Data to use Block Start

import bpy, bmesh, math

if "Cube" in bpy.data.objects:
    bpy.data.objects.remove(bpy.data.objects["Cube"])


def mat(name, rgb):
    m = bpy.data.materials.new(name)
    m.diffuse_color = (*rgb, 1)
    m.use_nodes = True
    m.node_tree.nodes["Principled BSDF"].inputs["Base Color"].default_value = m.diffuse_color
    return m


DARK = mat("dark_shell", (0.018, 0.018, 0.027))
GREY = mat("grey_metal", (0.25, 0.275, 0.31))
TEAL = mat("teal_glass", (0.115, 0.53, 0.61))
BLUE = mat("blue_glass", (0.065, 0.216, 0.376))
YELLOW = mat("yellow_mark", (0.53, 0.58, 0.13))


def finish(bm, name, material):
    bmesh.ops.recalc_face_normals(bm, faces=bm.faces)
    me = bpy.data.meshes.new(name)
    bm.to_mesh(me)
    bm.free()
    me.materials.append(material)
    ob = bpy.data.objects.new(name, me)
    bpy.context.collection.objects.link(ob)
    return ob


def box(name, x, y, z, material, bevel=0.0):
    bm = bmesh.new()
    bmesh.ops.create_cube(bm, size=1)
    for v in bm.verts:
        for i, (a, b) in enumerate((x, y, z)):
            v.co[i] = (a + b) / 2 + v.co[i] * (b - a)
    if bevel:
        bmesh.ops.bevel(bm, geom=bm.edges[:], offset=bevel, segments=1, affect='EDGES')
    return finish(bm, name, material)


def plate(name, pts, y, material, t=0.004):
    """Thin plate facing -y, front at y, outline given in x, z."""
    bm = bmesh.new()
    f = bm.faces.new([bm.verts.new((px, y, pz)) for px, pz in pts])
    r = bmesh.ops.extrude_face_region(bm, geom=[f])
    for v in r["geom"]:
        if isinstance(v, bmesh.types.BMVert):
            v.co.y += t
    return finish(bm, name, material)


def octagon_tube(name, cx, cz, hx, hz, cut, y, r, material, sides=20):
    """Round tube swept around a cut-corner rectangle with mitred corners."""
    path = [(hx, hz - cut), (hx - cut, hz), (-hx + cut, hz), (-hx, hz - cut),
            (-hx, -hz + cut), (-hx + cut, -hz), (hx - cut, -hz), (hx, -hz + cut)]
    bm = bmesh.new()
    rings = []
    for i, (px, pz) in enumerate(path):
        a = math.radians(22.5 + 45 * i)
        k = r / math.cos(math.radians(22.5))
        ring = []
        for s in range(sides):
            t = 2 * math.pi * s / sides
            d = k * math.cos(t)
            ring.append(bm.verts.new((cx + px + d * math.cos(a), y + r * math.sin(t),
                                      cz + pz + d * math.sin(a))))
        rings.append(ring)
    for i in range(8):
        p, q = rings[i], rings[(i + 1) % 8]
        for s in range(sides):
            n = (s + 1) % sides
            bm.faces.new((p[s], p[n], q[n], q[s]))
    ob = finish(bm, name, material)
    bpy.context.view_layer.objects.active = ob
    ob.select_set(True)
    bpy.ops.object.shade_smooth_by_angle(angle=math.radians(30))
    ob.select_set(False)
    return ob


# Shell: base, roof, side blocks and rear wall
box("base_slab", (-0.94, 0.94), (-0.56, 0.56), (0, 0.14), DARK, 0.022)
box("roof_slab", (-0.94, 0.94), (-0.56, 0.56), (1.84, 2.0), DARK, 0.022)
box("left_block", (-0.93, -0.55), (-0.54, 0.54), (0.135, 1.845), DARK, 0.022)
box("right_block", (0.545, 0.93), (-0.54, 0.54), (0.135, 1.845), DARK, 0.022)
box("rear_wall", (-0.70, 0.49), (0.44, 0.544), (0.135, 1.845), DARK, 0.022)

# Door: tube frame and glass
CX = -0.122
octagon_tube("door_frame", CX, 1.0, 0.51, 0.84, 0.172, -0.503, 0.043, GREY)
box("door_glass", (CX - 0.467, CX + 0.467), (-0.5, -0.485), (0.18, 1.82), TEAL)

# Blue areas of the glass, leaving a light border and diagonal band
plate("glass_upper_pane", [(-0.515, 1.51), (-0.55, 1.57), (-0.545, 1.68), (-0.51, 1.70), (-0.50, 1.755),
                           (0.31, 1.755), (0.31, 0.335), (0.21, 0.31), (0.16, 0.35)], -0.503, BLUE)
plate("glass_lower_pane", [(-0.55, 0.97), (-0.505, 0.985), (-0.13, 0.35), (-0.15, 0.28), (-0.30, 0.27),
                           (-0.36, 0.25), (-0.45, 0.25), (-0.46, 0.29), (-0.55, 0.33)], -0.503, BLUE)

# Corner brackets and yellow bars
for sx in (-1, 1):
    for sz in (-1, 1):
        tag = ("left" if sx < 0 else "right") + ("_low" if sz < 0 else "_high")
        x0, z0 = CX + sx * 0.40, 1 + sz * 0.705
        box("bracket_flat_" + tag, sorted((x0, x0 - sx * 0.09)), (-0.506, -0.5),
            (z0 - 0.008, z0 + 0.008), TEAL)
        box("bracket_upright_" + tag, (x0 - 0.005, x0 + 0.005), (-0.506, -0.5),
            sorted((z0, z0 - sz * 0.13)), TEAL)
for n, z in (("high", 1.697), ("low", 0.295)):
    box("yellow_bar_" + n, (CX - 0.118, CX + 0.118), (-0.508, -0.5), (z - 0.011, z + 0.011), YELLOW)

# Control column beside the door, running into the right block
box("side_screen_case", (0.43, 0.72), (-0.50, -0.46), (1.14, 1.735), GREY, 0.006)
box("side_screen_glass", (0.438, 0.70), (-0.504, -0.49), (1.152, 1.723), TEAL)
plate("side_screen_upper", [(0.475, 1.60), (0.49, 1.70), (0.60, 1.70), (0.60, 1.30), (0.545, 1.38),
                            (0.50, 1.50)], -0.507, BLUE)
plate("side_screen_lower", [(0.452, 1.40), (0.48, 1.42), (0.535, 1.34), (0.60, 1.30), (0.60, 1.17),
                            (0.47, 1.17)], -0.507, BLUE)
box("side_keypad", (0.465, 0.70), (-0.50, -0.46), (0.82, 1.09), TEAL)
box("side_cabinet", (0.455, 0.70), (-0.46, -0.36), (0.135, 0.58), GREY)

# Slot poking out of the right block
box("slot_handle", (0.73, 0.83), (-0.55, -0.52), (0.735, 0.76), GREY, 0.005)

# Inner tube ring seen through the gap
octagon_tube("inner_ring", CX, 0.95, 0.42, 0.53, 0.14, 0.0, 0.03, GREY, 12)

Data to use Block End
Data to use Block Start

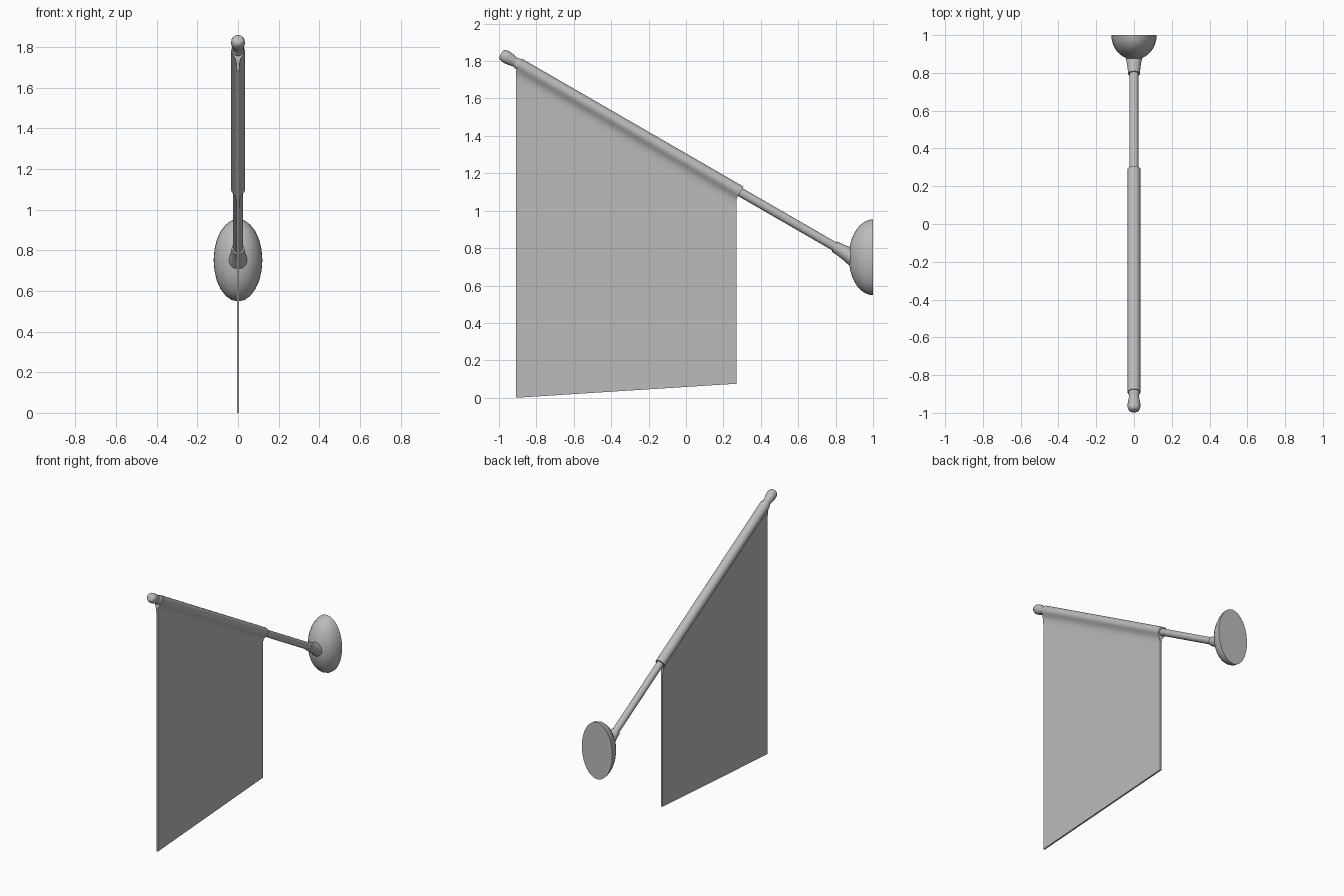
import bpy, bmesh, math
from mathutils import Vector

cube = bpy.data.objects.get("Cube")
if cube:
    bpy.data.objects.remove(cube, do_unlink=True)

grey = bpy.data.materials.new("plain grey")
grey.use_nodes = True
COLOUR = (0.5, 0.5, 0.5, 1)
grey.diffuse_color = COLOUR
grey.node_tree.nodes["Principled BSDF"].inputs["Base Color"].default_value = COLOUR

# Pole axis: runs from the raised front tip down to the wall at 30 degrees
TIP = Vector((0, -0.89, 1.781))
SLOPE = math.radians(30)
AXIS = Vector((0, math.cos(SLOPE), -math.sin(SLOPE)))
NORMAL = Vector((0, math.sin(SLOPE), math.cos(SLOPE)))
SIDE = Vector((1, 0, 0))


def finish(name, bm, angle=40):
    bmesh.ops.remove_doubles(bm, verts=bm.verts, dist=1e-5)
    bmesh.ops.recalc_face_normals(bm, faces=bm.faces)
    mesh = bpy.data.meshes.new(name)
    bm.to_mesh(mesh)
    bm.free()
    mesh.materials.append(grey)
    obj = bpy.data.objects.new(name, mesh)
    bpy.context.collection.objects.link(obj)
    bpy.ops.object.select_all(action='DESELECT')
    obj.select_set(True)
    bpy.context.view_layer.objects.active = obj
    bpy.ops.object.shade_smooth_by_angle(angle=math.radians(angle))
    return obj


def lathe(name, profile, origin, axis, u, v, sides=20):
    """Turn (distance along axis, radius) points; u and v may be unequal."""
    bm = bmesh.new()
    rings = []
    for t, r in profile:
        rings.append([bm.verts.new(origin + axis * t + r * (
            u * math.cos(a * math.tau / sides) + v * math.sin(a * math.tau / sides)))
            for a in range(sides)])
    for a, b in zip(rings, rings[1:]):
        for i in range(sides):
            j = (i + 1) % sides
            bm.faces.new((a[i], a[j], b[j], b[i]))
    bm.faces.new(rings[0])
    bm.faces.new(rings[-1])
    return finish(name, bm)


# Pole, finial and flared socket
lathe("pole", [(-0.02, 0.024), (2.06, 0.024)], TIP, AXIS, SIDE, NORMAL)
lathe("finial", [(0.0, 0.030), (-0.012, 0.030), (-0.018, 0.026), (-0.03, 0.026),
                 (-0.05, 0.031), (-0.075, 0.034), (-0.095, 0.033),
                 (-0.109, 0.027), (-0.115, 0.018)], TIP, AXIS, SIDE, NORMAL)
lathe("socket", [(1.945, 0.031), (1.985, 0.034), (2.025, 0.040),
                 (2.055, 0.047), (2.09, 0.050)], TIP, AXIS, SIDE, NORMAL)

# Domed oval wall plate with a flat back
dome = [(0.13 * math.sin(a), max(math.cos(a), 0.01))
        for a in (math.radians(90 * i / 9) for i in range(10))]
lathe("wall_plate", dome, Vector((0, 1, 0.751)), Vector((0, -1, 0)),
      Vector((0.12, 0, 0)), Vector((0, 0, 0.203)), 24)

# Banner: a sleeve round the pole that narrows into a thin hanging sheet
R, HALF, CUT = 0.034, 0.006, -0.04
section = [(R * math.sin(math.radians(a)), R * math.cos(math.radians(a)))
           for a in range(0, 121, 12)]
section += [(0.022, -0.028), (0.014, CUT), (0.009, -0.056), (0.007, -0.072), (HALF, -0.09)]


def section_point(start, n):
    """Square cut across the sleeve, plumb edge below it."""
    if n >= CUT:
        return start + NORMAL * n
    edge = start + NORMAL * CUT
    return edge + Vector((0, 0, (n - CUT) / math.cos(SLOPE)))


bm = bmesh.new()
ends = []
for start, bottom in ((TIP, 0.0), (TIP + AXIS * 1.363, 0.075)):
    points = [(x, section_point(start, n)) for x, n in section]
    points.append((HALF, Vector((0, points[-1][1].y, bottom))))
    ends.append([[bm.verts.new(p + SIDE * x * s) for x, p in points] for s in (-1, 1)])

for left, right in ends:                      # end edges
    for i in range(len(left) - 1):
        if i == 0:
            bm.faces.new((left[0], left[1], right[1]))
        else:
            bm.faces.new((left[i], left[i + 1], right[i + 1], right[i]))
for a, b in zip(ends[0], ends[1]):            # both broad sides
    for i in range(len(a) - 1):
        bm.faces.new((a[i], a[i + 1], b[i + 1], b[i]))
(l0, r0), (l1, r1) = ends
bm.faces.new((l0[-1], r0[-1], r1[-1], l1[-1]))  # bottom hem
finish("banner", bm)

Data to use Block End

**Aim of the exercise:** A complete answer reproduces every line of the records in which the word "sides" occurs.

**Output below:**
def octagon_tube(name, cx, cz, hx, hz, cut, y, r, material, sides=20):
        for s in range(sides):
            t = 2 * math.pi * s / sides
        for s in range(sides):
            n = (s + 1) % sides
def lathe(name, profile, origin, axis, u, v, sides=20):
            u * math.cos(a * math.tau / sides) + v * math.sin(a * math.tau / sides)))
            for a in range(sides)])
        for i in range(sides):
            j = (i + 1) % sides
for a, b in zip(ends[0], ends[1]):            # both broad sides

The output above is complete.